Data excerpts.
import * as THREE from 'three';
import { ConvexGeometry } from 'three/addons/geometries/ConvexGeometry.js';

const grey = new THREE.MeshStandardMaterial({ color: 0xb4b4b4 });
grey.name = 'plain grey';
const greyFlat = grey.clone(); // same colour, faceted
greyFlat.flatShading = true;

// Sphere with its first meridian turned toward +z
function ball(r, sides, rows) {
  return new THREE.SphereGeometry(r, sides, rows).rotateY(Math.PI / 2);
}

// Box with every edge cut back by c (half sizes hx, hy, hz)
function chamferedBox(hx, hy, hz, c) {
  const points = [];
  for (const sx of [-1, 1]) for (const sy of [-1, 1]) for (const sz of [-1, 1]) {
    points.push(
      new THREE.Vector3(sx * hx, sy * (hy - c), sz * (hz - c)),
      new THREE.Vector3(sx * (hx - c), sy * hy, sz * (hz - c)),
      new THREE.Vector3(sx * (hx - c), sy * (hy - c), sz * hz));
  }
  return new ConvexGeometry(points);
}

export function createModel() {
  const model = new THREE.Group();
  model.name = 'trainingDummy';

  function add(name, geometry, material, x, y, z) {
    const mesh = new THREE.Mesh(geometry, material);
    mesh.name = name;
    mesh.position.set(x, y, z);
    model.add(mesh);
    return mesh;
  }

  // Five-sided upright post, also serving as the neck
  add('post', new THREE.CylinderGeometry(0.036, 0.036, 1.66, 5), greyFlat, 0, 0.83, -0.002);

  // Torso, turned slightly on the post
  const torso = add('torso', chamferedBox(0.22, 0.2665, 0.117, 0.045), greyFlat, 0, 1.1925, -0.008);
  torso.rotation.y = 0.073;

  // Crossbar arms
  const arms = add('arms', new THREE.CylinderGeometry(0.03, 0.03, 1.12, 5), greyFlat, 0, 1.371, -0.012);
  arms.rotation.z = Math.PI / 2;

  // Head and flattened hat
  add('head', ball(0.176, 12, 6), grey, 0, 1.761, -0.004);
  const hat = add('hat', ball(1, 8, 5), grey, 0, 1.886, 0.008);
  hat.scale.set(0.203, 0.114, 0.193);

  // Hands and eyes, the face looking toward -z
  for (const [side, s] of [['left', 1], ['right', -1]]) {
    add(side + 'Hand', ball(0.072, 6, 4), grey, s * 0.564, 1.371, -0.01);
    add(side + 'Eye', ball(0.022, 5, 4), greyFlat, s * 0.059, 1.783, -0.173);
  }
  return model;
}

Directions for this task. Of the lines above, show those in which "CylinderGeometry" appears.

Answer box.
  add('post', new THREE.CylinderGeometry(0.036, 0.036, 1.66, 5), greyFlat, 0, 0.83, -0.002);
  const arms = add('arms', new THREE.CylinderGeometry(0.03, 0.03, 1.12, 5), greyFlat, 0, 1.371, -0.012);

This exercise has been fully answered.